Work task
Could you copy exactly the lines from the start of the records through the one containing "FLOOR = 0.30", both included, and leave out the pictures?

Provided data
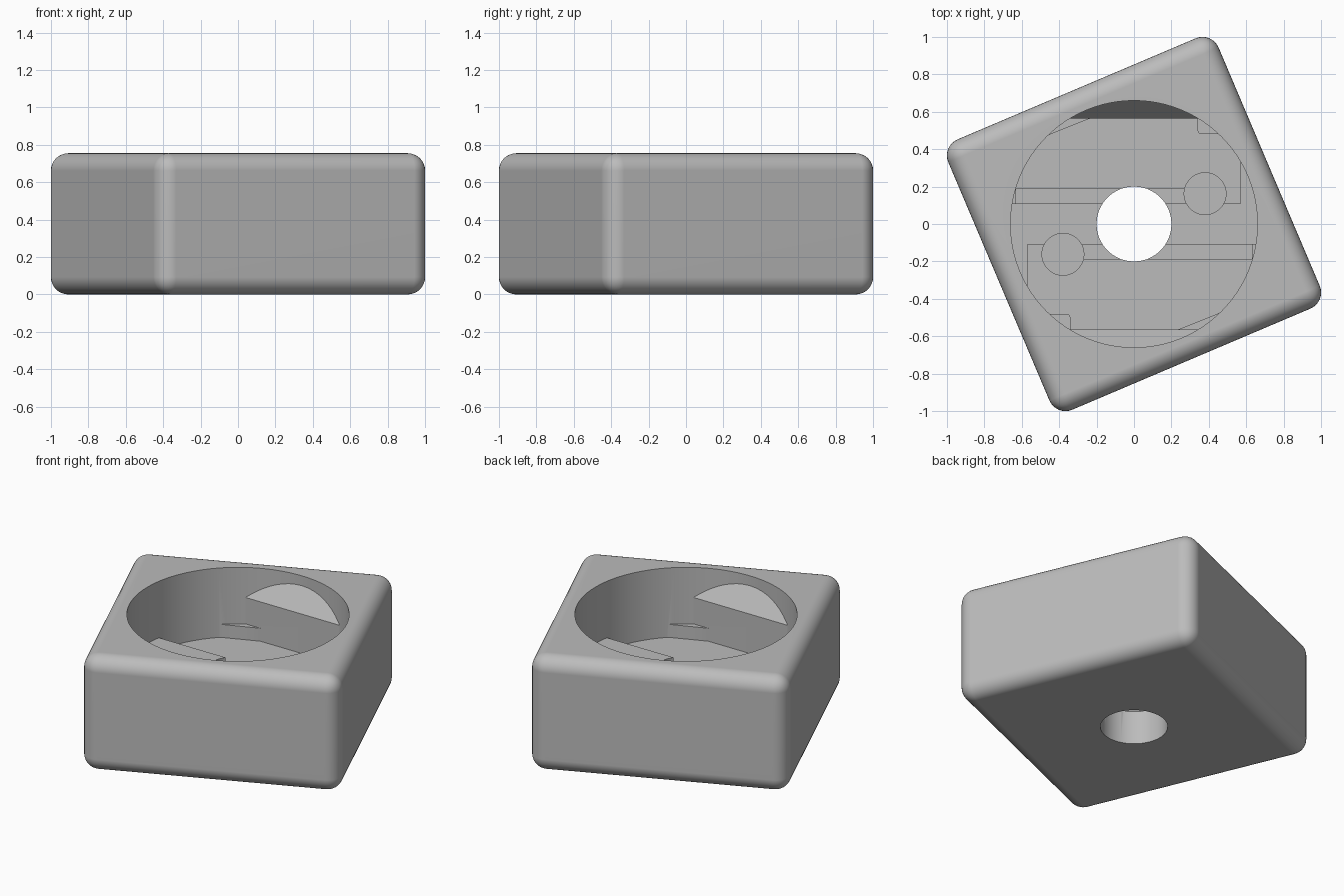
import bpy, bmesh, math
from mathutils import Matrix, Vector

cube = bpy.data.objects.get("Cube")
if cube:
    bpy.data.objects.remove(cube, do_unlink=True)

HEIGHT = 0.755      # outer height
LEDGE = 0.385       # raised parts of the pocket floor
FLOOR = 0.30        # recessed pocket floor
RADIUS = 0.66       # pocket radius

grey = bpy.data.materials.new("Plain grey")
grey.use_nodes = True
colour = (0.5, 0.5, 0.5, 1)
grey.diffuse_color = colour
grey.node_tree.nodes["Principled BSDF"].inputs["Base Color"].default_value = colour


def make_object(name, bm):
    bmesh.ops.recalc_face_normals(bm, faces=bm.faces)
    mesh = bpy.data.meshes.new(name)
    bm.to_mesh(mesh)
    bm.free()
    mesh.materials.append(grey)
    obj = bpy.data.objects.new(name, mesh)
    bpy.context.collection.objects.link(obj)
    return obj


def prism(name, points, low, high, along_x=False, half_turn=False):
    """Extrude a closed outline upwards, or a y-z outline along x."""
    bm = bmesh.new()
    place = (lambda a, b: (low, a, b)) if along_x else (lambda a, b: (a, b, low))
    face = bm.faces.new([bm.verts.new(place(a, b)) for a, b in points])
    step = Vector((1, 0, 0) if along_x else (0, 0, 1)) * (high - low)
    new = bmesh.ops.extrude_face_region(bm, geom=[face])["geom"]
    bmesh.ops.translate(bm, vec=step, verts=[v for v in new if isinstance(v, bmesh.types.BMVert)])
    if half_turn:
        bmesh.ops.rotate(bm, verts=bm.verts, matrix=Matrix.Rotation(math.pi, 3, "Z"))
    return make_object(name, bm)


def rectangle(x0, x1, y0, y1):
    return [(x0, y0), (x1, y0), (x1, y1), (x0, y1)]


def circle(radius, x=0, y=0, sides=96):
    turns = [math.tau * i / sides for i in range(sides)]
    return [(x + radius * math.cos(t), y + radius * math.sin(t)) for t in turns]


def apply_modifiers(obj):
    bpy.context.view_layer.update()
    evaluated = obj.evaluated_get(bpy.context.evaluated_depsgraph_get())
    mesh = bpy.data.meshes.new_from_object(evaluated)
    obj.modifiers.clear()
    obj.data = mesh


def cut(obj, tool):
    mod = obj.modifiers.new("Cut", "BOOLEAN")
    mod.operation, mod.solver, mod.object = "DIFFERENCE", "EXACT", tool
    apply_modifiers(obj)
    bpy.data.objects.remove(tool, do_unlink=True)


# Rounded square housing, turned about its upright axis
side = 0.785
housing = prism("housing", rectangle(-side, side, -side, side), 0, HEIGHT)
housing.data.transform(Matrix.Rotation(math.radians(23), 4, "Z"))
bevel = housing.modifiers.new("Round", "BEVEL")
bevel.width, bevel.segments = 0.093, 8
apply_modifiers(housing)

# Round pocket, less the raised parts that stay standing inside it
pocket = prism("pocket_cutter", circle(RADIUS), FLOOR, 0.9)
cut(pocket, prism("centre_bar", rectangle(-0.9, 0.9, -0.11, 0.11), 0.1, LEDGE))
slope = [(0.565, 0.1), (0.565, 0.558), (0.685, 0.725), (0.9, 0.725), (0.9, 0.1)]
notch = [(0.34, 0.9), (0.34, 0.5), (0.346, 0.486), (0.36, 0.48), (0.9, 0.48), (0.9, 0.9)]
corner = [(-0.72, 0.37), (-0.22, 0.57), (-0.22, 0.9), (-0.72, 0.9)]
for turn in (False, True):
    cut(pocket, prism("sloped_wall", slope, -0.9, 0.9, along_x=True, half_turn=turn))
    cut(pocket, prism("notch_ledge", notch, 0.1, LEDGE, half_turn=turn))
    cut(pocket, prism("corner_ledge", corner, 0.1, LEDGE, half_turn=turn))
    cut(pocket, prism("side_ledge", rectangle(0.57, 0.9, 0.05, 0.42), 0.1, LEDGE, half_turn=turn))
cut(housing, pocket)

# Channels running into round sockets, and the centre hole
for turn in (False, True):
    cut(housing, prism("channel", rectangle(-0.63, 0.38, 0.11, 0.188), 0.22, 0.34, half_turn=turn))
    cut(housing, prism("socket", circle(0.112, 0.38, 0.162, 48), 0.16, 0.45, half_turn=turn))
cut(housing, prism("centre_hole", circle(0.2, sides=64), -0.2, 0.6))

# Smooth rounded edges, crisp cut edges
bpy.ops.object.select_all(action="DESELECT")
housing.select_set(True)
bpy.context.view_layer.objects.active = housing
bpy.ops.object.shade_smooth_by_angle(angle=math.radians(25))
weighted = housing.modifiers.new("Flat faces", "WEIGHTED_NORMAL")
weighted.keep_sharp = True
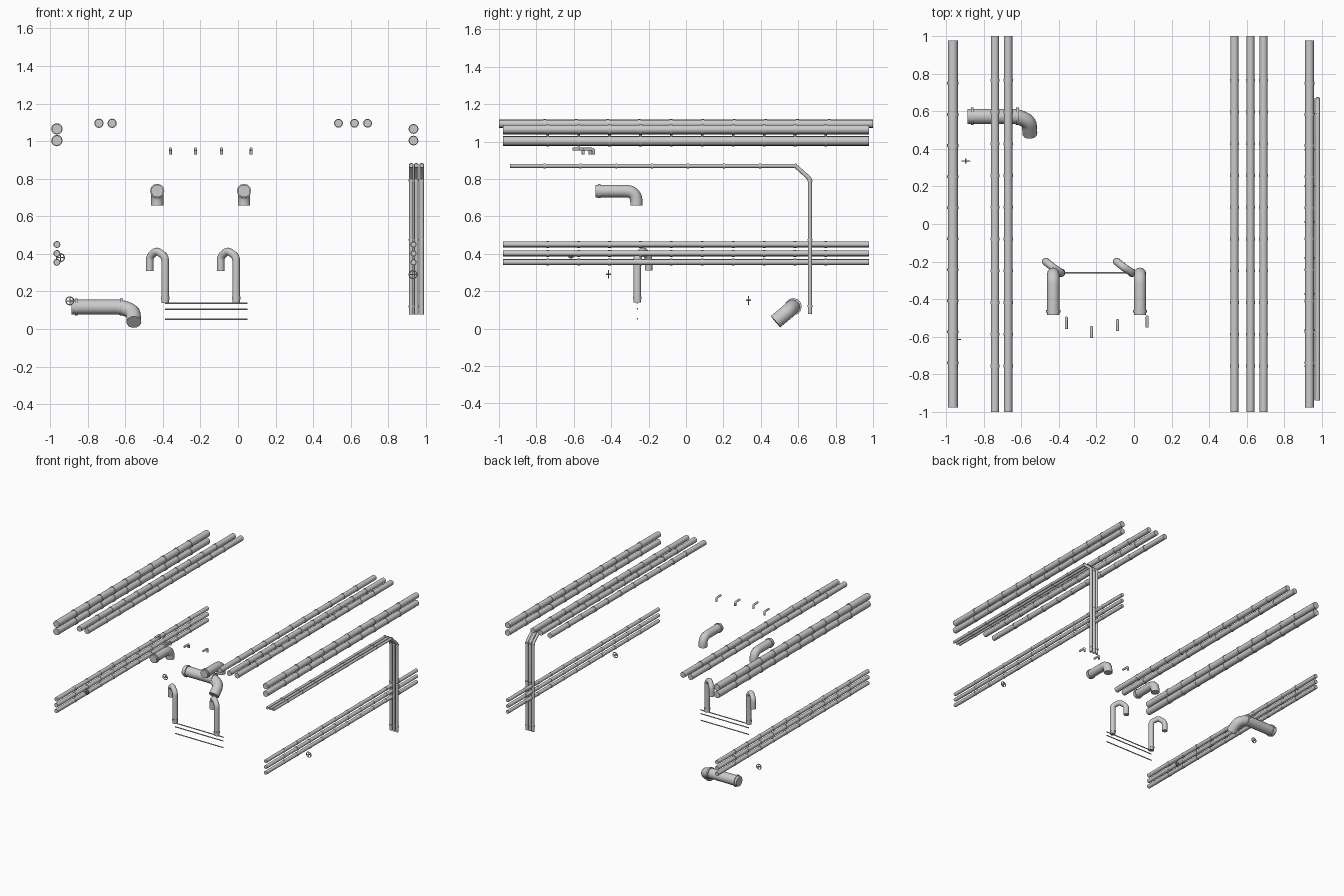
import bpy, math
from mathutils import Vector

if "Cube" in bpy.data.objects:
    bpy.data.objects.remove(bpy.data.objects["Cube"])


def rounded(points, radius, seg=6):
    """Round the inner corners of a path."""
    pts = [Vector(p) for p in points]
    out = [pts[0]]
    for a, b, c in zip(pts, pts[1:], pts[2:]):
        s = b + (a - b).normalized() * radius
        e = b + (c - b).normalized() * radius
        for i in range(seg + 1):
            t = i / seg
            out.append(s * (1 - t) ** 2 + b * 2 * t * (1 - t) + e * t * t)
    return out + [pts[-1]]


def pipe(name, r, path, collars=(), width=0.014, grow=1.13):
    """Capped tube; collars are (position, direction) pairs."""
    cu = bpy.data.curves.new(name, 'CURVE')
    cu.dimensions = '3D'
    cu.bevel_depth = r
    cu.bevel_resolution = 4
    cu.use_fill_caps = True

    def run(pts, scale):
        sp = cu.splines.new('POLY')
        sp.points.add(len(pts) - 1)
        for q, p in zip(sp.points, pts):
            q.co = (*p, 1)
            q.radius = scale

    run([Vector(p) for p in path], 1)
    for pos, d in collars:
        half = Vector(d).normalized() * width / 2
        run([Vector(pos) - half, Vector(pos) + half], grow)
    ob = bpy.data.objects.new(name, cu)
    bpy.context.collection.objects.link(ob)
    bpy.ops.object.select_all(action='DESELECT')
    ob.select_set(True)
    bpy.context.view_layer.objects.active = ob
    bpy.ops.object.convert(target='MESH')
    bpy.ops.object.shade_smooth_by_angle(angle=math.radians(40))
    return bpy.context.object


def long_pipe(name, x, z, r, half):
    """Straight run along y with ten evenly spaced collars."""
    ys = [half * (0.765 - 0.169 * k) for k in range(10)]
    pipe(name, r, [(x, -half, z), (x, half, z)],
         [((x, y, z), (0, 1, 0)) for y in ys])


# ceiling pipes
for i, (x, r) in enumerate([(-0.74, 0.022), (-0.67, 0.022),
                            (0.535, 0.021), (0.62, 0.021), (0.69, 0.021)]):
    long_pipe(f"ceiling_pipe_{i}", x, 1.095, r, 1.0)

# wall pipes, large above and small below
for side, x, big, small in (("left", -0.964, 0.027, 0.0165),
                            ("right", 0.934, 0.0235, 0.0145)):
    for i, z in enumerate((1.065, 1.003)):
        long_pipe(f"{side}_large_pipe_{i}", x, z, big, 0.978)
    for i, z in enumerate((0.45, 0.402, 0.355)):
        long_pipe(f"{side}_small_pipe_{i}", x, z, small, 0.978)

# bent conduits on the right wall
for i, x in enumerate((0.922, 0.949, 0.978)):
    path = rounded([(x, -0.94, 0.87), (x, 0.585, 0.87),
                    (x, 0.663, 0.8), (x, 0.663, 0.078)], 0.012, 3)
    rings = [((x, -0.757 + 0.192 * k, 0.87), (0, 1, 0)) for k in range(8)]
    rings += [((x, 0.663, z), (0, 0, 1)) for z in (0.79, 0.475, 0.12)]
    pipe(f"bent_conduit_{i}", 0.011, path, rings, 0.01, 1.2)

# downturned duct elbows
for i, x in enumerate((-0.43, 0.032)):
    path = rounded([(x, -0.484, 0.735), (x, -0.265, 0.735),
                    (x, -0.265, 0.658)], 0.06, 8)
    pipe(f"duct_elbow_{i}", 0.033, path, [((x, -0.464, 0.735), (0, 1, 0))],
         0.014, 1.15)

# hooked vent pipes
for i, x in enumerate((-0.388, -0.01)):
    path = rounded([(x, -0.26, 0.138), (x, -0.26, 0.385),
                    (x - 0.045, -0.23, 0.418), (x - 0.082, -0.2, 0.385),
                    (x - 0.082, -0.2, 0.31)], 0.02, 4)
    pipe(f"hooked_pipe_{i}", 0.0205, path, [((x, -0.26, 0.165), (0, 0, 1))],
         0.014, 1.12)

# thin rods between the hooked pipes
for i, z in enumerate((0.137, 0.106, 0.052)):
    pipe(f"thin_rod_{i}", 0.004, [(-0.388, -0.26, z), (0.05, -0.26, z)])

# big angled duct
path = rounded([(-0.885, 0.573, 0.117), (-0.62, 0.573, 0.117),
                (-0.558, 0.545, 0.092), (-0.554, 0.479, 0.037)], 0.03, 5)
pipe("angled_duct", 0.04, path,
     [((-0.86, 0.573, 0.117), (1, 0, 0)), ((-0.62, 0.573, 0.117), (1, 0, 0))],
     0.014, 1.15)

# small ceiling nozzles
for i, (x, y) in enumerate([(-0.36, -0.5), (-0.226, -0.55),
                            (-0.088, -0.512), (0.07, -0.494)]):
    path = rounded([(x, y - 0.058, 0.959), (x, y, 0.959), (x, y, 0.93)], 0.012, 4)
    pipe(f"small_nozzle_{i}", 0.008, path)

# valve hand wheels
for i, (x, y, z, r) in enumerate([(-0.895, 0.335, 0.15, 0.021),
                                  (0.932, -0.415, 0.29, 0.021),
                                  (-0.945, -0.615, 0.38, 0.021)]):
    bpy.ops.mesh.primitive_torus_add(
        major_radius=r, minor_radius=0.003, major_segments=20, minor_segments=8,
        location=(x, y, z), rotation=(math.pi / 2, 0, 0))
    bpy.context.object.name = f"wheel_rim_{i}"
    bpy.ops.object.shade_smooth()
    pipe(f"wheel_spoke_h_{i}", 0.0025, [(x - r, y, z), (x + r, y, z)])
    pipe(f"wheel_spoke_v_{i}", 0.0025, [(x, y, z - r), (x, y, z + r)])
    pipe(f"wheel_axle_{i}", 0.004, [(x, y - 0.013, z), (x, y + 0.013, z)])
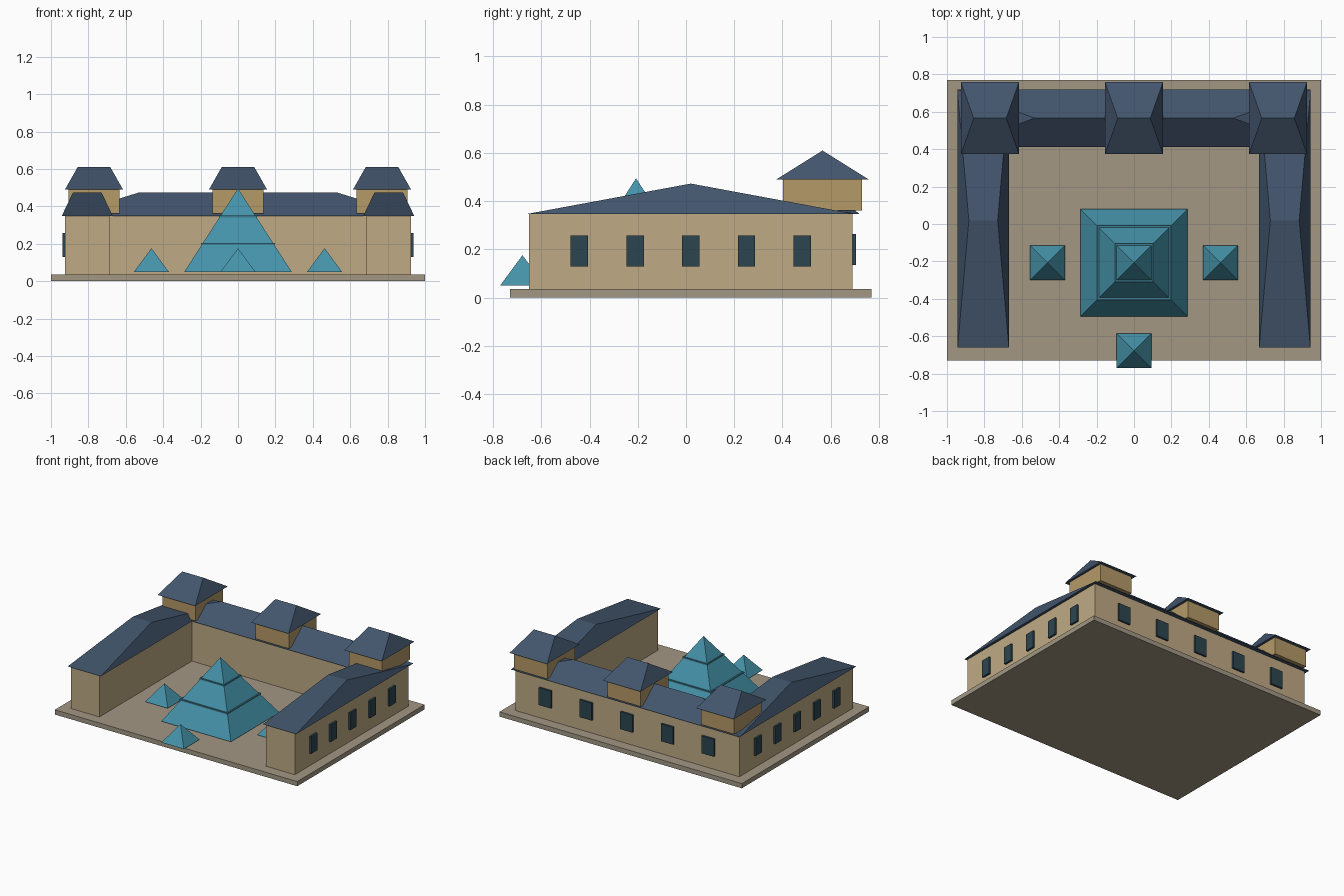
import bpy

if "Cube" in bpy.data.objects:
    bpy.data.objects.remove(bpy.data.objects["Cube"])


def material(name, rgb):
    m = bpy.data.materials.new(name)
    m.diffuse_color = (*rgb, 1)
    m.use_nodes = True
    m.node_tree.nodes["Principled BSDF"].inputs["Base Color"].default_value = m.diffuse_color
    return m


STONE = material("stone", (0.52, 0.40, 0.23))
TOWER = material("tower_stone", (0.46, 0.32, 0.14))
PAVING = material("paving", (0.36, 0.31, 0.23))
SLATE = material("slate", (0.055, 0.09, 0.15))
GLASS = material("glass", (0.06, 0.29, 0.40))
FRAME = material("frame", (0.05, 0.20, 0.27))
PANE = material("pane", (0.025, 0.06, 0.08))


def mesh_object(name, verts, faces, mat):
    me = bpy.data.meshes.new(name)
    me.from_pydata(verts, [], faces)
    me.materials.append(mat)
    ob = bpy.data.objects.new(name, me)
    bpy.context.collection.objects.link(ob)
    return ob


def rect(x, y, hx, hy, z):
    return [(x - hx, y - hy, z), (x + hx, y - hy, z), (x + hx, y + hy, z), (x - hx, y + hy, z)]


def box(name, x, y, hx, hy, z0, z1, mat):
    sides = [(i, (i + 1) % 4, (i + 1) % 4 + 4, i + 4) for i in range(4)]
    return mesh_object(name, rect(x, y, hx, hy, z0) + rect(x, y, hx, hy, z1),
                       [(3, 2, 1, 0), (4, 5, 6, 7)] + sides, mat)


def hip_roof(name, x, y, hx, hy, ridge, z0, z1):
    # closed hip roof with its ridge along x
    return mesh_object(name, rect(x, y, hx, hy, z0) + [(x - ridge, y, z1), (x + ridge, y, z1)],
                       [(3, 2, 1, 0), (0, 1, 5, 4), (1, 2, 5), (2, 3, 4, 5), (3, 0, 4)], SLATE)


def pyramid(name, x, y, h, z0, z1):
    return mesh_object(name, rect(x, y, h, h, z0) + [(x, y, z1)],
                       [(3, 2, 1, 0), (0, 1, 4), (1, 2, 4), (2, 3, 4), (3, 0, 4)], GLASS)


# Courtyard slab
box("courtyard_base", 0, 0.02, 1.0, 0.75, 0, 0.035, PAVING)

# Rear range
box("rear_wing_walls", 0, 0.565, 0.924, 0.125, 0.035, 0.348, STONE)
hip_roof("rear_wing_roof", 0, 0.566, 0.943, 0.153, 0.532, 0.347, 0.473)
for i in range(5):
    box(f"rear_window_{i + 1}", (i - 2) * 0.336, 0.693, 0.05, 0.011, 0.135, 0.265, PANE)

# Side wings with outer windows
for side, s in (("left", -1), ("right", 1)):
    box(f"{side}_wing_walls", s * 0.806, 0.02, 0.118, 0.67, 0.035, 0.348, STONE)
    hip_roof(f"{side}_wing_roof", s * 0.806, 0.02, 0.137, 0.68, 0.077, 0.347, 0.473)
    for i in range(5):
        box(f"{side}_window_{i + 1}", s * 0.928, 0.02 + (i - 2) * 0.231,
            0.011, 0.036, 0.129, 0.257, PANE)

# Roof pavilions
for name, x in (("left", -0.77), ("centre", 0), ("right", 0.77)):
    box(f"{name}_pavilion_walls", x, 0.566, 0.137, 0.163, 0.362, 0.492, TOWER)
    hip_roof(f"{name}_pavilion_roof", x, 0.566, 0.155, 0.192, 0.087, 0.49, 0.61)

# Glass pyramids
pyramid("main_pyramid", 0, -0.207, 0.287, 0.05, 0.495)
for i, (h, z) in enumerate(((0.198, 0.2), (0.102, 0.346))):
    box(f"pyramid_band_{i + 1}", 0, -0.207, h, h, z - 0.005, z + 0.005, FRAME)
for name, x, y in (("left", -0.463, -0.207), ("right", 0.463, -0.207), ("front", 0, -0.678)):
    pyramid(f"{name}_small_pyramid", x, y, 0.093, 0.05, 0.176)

Worked solution
import bpy, bmesh, math
from mathutils import Matrix, Vector

cube = bpy.data.objects.get("Cube")
if cube:
    bpy.data.objects.remove(cube, do_unlink=True)

HEIGHT = 0.755      # outer height
LEDGE = 0.385       # raised parts of the pocket floor
FLOOR = 0.30        # recessed pocket floor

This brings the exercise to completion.